What if you want to go in the opposite direction, that is, from binary to decimal? There are similar calculations for determining the number of decimal digits required for a specific binary integer or for a b-bit binary integer. I will show you these calculations, which are essentially the inverses of their decimal to binary counterparts.
I showed how the positive powers of ten and two are interleaved, and said that the interleaving of the negative powers of ten and two is its mirror image. In this article, I will show you why, and prove that the same properties hold.
To truly understand decimal to binary and binary to decimal conversion, you should know how the powers of ten and the powers of two relate. In particular, you should know how they are interleaved. The interleaving explains why, for example, the number of bits required to represent an n-digit decimal integer varies. Consequently, it also explains why 9,007,199,254,740,991 (253 – 1) is representable in binary floating-point, and why 9,007,199,254,740,993 (253 + 1) is not.
In this article, I will discuss the interleaving of the positive powers of ten and two, and prove some properties of it. (The interleaving of the negative powers is the mirror image of the positive powers, centered around 100 = 20 = 1.)
Excluding 0 and 1, it takes more digits to express an integer in binary than in decimal. How many more?

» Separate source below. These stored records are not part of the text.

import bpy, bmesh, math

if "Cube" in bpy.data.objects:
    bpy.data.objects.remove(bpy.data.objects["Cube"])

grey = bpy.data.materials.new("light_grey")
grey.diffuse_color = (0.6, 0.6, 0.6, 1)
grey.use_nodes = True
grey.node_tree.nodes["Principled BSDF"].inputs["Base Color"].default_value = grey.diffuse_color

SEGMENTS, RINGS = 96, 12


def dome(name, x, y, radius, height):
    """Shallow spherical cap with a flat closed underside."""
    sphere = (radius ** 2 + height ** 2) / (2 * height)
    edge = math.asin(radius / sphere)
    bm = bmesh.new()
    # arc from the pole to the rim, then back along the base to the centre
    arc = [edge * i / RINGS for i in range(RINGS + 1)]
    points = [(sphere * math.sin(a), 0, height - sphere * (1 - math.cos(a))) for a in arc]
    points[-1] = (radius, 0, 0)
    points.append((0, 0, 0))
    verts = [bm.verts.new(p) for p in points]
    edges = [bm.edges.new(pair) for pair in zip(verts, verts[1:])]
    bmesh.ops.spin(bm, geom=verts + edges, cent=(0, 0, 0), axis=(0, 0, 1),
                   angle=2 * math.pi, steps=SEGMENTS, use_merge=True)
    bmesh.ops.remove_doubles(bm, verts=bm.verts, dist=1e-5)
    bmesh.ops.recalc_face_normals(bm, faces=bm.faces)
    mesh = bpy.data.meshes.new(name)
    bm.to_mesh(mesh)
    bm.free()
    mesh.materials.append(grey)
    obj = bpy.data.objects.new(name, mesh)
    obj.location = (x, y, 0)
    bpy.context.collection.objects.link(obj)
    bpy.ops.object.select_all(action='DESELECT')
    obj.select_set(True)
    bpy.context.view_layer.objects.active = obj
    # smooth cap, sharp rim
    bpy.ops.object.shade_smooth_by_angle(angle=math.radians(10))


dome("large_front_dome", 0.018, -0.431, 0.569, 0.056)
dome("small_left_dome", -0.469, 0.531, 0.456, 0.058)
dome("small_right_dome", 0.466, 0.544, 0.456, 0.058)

The commonly given answer is log2(10) ≈ 3.32 times as many. But this is misleading; the ratio actually depends on the specific integer. So where does ‘log2(10) bits per digit’ come from? It’s a theoretical limit, a value that’s approached only as integers grow large. I’ll show you how to derive it.